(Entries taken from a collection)
——————————

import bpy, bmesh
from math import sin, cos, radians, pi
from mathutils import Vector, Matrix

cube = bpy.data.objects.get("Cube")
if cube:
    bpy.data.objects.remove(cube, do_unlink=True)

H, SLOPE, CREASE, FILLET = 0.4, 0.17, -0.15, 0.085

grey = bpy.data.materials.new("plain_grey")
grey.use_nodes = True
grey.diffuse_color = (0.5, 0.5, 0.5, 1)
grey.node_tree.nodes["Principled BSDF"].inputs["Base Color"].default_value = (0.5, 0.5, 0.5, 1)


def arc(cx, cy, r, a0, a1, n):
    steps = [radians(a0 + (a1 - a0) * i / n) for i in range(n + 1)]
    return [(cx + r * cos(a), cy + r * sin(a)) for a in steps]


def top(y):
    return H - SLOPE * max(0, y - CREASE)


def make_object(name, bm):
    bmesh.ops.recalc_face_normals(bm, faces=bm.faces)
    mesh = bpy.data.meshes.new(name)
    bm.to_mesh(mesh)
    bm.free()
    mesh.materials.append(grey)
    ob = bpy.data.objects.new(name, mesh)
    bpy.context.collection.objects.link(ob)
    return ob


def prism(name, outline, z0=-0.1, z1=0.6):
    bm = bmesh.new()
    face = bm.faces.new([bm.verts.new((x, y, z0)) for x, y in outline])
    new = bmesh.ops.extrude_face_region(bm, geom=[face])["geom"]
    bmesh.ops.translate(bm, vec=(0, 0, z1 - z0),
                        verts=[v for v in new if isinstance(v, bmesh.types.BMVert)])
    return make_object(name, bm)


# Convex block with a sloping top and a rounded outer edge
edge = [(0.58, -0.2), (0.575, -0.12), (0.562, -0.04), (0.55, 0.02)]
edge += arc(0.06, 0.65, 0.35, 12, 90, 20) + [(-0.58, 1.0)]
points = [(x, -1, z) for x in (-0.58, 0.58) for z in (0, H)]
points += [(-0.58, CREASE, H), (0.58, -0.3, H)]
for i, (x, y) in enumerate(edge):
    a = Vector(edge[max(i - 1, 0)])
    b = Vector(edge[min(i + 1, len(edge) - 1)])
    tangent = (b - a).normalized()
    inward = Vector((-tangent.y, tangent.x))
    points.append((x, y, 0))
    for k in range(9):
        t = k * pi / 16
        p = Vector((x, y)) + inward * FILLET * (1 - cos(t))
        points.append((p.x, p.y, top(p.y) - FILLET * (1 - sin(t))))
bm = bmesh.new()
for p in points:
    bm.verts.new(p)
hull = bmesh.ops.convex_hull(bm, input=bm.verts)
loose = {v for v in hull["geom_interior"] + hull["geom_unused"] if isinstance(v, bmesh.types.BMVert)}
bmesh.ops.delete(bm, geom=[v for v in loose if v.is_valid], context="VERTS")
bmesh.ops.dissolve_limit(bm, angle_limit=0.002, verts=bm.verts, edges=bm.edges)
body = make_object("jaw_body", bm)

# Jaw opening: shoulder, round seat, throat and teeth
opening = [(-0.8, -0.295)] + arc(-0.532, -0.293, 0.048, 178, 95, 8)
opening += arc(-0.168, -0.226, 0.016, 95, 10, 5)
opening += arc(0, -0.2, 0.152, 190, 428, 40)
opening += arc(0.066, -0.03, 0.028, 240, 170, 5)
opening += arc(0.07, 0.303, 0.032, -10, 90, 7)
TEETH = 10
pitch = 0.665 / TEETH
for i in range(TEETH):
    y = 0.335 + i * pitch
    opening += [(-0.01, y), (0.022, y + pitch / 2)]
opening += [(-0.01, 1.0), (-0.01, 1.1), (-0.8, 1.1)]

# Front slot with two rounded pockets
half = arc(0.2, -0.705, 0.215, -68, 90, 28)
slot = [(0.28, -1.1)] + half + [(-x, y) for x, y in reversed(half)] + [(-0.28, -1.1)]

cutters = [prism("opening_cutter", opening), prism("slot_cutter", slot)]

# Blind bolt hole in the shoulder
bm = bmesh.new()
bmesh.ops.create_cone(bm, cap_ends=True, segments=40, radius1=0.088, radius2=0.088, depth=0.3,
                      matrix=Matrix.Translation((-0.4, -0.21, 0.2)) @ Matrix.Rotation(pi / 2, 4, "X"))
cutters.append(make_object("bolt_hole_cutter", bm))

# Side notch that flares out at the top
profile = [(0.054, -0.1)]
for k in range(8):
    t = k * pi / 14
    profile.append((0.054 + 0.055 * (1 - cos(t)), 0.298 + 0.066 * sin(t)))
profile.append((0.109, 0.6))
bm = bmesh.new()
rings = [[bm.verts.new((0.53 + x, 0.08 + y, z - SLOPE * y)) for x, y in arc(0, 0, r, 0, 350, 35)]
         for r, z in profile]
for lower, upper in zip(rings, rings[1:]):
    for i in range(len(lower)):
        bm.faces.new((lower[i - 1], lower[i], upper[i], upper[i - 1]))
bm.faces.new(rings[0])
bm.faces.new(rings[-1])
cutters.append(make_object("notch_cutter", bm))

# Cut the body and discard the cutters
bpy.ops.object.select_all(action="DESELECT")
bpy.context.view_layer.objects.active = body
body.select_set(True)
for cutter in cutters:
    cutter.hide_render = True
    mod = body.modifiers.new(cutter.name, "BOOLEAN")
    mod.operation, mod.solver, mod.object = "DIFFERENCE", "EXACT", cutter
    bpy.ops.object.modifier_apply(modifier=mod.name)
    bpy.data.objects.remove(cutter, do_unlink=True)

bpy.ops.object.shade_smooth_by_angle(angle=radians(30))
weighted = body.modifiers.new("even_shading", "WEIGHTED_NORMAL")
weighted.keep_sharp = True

——————————

### What you have to do
Repeat, exactly and in full, the records shown above.

### Output of the task
import bpy, bmesh
from math import sin, cos, radians, pi
from mathutils import Vector, Matrix

cube = bpy.data.objects.get("Cube")
if cube:
    bpy.data.objects.remove(cube, do_unlink=True)

H, SLOPE, CREASE, FILLET = 0.4, 0.17, -0.15, 0.085

grey = bpy.data.materials.new("plain_grey")
grey.use_nodes = True
grey.diffuse_color = (0.5, 0.5, 0.5, 1)
grey.node_tree.nodes["Principled BSDF"].inputs["Base Color"].default_value = (0.5, 0.5, 0.5, 1)


def arc(cx, cy, r, a0, a1, n):
    steps = [radians(a0 + (a1 - a0) * i / n) for i in range(n + 1)]
    return [(cx + r * cos(a), cy + r * sin(a)) for a in steps]


def top(y):
    return H - SLOPE * max(0, y - CREASE)


def make_object(name, bm):
    bmesh.ops.recalc_face_normals(bm, faces=bm.faces)
    mesh = bpy.data.meshes.new(name)
    bm.to_mesh(mesh)
    bm.free()
    mesh.materials.append(grey)
    ob = bpy.data.objects.new(name, mesh)
    bpy.context.collection.objects.link(ob)
    return ob


def prism(name, outline, z0=-0.1, z1=0.6):
    bm = bmesh.new()
    face = bm.faces.new([bm.verts.new((x, y, z0)) for x, y in outline])
    new = bmesh.ops.extrude_face_region(bm, geom=[face])["geom"]
    bmesh.ops.translate(bm, vec=(0, 0, z1 - z0),
                        verts=[v for v in new if isinstance(v, bmesh.types.BMVert)])
    return make_object(name, bm)


# Convex block with a sloping top and a rounded outer edge
edge = [(0.58, -0.2), (0.575, -0.12), (0.562, -0.04), (0.55, 0.02)]
edge += arc(0.06, 0.65, 0.35, 12, 90, 20) + [(-0.58, 1.0)]
points = [(x, -1, z) for x in (-0.58, 0.58) for z in (0, H)]
points += [(-0.58, CREASE, H), (0.58, -0.3, H)]
for i, (x, y) in enumerate(edge):
    a = Vector(edge[max(i - 1, 0)])
    b = Vector(edge[min(i + 1, len(edge) - 1)])
    tangent = (b - a).normalized()
    inward = Vector((-tangent.y, tangent.x))
    points.append((x, y, 0))
    for k in range(9):
        t = k * pi / 16
        p = Vector((x, y)) + inward * FILLET * (1 - cos(t))
        points.append((p.x, p.y, top(p.y) - FILLET * (1 - sin(t))))
bm = bmesh.new()
for p in points:
    bm.verts.new(p)
hull = bmesh.ops.convex_hull(bm, input=bm.verts)
loose = {v for v in hull["geom_interior"] + hull["geom_unused"] if isinstance(v, bmesh.types.BMVert)}
bmesh.ops.delete(bm, geom=[v for v in loose if v.is_valid], context="VERTS")
bmesh.ops.dissolve_limit(bm, angle_limit=0.002, verts=bm.verts, edges=bm.edges)
body = make_object("jaw_body", bm)

# Jaw opening: shoulder, round seat, throat and teeth
opening = [(-0.8, -0.295)] + arc(-0.532, -0.293, 0.048, 178, 95, 8)
opening += arc(-0.168, -0.226, 0.016, 95, 10, 5)
opening += arc(0, -0.2, 0.152, 190, 428, 40)
opening += arc(0.066, -0.03, 0.028, 240, 170, 5)
opening += arc(0.07, 0.303, 0.032, -10, 90, 7)
TEETH = 10
pitch = 0.665 / TEETH
for i in range(TEETH):
    y = 0.335 + i * pitch
    opening += [(-0.01, y), (0.022, y + pitch / 2)]
opening += [(-0.01, 1.0), (-0.01, 1.1), (-0.8, 1.1)]

# Front slot with two rounded pockets
half = arc(0.2, -0.705, 0.215, -68, 90, 28)
slot = [(0.28, -1.1)] + half + [(-x, y) for x, y in reversed(half)] + [(-0.28, -1.1)]

cutters = [prism("opening_cutter", opening), prism("slot_cutter", slot)]

# Blind bolt hole in the shoulder
bm = bmesh.new()
bmesh.ops.create_cone(bm, cap_ends=True, segments=40, radius1=0.088, radius2=0.088, depth=0.3,
                      matrix=Matrix.Translation((-0.4, -0.21, 0.2)) @ Matrix.Rotation(pi / 2, 4, "X"))
cutters.append(make_object("bolt_hole_cutter", bm))

# Side notch that flares out at the top
profile = [(0.054, -0.1)]
for k in range(8):
    t = k * pi / 14
    profile.append((0.054 + 0.055 * (1 - cos(t)), 0.298 + 0.066 * sin(t)))
profile.append((0.109, 0.6))
bm = bmesh.new()
rings = [[bm.verts.new((0.53 + x, 0.08 + y, z - SLOPE * y)) for x, y in arc(0, 0, r, 0, 350, 35)]
         for r, z in profile]
for lower, upper in zip(rings, rings[1:]):
    for i in range(len(lower)):
        bm.faces.new((lower[i - 1], lower[i], upper[i], upper[i - 1]))
bm.faces.new(rings[0])
bm.faces.new(rings[-1])
cutters.append(make_object("notch_cutter", bm))

# Cut the body and discard the cutters
bpy.ops.object.select_all(action="DESELECT")
bpy.context.view_layer.objects.active = body
body.select_set(True)
for cutter in cutters:
    cutter.hide_render = True
    mod = body.modifiers.new(cutter.name, "BOOLEAN")
    mod.operation, mod.solver, mod.object = "DIFFERENCE", "EXACT", cutter
    bpy.ops.object.modifier_apply(modifier=mod.name)
    bpy.data.objects.remove(cutter, do_unlink=True)

bpy.ops.object.shade_smooth_by_angle(angle=radians(30))
weighted = body.modifiers.new("even_shading", "WEIGHTED_NORMAL")
weighted.keep_sharp = True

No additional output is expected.